The mathematics major is designed to expose students to the fundamentals of mathematics and to give students a solid mathematical foundation. The major is designed with enough flexibility to accommodate students who want to major in mathematics but whose postbaccalaureate plans may not be mathrelated and students who want to double major in physics, engineering, economics, computer science, or other fields, as well as students who intend to pursue graduate study in mathematics, statistics, or computer science, or students interested in careers requiring a strong mathematical background. Students intending to pursue graduate study in mathematics should supplement the basic major requirements with as many additional 300level mathematics courses as possible and should consult with their adviser or with the department chair at the earliest possible date in order to plan their course of study.
Students are required to take 11 courses, including MATH 126 or 131, 132, 231, 228, 307, 331, and 400. No course with a grade of less than C may be counted toward the major. Of the four electives, one must be a 300level mathematics course, two must be mathematics courses at the 200 level, and the fourth can either be another 200+ mathematics course, or may be chosen from the courses listed below, which are offered by other departments.

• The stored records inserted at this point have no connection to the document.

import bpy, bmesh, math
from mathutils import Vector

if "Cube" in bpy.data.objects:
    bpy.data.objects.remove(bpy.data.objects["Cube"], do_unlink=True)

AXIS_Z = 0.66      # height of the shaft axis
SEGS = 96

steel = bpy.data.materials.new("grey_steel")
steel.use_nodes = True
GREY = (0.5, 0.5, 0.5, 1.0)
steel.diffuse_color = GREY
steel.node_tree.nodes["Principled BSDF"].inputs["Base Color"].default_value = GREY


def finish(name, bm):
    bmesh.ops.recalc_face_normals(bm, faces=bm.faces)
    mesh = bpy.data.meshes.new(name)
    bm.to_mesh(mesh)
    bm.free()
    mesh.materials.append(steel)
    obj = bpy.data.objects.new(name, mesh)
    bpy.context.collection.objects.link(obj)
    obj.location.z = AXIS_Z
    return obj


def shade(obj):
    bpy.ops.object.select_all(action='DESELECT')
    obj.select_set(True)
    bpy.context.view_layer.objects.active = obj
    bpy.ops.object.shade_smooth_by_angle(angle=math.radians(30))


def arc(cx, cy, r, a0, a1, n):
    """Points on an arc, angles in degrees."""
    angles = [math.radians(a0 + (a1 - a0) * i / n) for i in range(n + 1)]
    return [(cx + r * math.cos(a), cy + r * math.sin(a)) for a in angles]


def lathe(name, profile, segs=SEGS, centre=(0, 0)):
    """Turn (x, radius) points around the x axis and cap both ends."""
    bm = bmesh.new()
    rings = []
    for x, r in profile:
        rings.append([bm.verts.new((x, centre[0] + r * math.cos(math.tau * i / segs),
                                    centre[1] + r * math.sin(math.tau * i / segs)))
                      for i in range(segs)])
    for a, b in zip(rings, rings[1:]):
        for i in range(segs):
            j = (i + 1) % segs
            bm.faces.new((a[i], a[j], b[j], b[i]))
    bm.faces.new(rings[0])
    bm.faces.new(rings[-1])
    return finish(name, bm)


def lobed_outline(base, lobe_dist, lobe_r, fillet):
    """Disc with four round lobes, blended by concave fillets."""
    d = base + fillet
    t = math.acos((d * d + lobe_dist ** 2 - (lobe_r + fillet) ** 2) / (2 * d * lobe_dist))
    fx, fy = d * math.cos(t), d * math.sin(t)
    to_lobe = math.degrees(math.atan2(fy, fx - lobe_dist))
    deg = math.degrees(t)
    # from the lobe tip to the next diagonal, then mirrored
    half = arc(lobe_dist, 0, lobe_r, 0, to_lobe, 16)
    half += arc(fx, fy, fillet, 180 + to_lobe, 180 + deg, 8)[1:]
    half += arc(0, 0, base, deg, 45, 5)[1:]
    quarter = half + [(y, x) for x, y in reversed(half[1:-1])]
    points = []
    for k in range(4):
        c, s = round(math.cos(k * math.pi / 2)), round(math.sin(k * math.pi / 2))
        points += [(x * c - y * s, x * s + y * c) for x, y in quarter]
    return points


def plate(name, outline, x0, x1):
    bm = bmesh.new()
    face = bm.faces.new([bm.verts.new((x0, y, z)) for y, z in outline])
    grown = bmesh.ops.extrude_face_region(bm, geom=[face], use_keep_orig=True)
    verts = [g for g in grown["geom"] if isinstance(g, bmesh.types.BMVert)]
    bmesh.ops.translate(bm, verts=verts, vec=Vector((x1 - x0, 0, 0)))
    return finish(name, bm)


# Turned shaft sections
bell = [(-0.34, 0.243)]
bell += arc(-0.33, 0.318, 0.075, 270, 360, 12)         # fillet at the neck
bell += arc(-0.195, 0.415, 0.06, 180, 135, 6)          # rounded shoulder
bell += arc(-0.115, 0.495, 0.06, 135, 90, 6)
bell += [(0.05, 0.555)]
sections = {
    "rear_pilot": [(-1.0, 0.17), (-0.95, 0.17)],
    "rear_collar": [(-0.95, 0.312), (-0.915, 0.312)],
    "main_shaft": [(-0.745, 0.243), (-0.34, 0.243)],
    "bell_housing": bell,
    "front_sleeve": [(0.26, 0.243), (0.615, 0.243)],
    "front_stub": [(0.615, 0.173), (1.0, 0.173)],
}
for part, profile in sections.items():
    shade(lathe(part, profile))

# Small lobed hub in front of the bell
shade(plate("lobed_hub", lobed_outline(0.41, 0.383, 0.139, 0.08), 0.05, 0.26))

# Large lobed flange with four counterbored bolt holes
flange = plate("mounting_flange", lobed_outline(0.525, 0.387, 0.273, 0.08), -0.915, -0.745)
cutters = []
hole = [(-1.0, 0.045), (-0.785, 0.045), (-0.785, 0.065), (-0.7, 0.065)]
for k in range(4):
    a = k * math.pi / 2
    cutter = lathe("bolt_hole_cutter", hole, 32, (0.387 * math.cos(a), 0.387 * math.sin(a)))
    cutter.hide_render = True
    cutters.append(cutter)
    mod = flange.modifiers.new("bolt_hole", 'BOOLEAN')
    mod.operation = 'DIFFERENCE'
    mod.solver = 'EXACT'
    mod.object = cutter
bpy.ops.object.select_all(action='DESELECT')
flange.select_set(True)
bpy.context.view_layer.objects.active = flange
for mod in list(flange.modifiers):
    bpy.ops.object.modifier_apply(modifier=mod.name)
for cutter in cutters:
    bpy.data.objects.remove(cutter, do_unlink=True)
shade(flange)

Although a student may begin the mathematics major as late as the fall semester of the sophomore year, the department recommends that prospective majors adopt the following typical schedule:
Year 
Fall 
Spring 
First 
131 
132 
Sophomore 
231, 205 
228, elective 
Junior 
307 or 331 
two electives 
Senior 
307 or 331 
400 




The Writing Intensive Part II requirement is fulfilled by taking either MATH 307 or MATH 331. In order to fulfill the requirement, one of these courses must be taken at Trinity.
Honors—Honors in mathematics, granted by departmental vote in the spring of the honor candidate’s senior year, is earned by:
The student must apply to the department chair for honors candidacy in the second semester of the junior year. Upon acceptance, the candidate and the department chair will together select an honors adviser (usually the candidate’s academic adviser) who will supervise the honors process.
The honors thesis need not be one of newfound mathematical results, but it is expected to be a balance of the historical, biographical, and mathematical aspects of the topic. The project will culminate with the submission of the final draft to the honors adviser no later than two weeks before the last day of classes of the spring semester. An informal talk will be given by the candidate prior to the day on which senior grades are due.
Study away—Students of mathematics have many opportunities to study abroad, but all of them require a certain amount of early planning. Students are encouraged to discuss their plans with their advisers or the department chair as soon as possible since many courses in the Mathematics Department are not offered every year. Wellprepared students should consider the Budapest semester in mathematics; more information on this program can be found on the studyaway Web site.
Many studyabroad programs in Englishspeaking countries offer a wide range of mathematics courses that will count towards the major. For specific advice, please consult the department chair. Students who feel they are sufficiently proficient in a language to take mathematics courses in a foreign language should discuss this with their advisers. Students who take mathematics courses while abroad should be aware that universities that follow the European model cover the material in a somewhat different order than is done in the United States, and that classes are primarily lectures with far less feedback from the instructor than is typical at Trinity.
Fall Term
Spring Term